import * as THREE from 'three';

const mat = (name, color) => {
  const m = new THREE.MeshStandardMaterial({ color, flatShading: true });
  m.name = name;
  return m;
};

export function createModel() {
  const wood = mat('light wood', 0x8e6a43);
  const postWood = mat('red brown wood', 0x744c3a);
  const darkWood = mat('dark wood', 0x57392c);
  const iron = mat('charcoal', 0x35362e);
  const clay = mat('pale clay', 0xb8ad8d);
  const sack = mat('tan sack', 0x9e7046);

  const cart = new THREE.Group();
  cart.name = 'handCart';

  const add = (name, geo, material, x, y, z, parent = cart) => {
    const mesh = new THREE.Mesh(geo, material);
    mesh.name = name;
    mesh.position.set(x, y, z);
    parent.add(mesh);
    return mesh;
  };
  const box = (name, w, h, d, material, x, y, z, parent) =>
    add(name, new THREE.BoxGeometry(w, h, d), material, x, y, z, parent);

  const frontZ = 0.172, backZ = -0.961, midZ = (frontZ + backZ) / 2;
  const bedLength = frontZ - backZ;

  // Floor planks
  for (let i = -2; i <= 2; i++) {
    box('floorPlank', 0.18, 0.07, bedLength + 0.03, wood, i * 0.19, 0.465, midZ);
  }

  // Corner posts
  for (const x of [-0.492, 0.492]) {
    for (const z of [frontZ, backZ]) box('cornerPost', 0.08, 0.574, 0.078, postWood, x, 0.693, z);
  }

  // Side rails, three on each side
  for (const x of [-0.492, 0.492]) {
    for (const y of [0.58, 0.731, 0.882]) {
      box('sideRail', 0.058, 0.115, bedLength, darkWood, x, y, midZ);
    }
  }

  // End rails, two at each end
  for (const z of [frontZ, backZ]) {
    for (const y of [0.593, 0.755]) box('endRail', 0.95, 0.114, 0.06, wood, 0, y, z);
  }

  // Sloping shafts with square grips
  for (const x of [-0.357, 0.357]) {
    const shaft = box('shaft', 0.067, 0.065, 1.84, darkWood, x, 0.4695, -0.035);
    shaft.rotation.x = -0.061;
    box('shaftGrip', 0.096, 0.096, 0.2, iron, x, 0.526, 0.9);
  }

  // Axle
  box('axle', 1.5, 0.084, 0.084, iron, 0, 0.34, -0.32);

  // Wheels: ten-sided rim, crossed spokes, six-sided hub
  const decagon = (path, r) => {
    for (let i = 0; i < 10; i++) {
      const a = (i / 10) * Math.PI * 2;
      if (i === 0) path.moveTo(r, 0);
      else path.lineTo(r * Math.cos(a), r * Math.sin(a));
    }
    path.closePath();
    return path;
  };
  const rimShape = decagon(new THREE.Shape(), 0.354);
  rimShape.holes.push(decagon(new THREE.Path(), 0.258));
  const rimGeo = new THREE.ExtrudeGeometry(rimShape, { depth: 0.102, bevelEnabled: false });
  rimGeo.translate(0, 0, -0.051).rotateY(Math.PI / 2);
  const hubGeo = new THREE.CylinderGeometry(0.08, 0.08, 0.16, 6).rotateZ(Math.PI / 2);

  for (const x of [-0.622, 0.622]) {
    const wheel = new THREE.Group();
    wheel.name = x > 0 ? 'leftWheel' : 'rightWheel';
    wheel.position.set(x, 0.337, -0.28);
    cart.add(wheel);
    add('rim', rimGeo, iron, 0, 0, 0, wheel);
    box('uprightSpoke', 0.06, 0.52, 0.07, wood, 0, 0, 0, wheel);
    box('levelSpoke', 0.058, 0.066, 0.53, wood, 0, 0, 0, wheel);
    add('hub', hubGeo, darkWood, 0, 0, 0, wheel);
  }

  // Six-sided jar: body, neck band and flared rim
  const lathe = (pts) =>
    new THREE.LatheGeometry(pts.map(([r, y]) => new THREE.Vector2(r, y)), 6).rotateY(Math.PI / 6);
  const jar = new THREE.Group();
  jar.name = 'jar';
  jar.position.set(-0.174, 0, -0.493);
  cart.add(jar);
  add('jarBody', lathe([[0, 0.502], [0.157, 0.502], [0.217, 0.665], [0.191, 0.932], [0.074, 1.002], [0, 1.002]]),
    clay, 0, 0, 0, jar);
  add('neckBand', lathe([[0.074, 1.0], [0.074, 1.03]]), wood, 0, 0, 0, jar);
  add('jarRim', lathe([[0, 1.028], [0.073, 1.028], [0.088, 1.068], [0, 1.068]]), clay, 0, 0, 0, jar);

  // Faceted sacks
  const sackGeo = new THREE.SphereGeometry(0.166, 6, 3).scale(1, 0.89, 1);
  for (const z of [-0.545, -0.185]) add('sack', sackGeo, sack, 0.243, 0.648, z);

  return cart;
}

################

Task goal:
For this exercise, find all lines in the records containing the word "name" and copy them.

Solution to this exercise:
const mat = (name, color) => {
  m.name = name;
  cart.name = 'handCart';
  const add = (name, geo, material, x, y, z, parent = cart) => {
    mesh.name = name;
  const box = (name, w, h, d, material, x, y, z, parent) =>
    add(name, new THREE.BoxGeometry(w, h, d), material, x, y, z, parent);
    wheel.name = x > 0 ? 'leftWheel' : 'rightWheel';
  jar.name = 'jar';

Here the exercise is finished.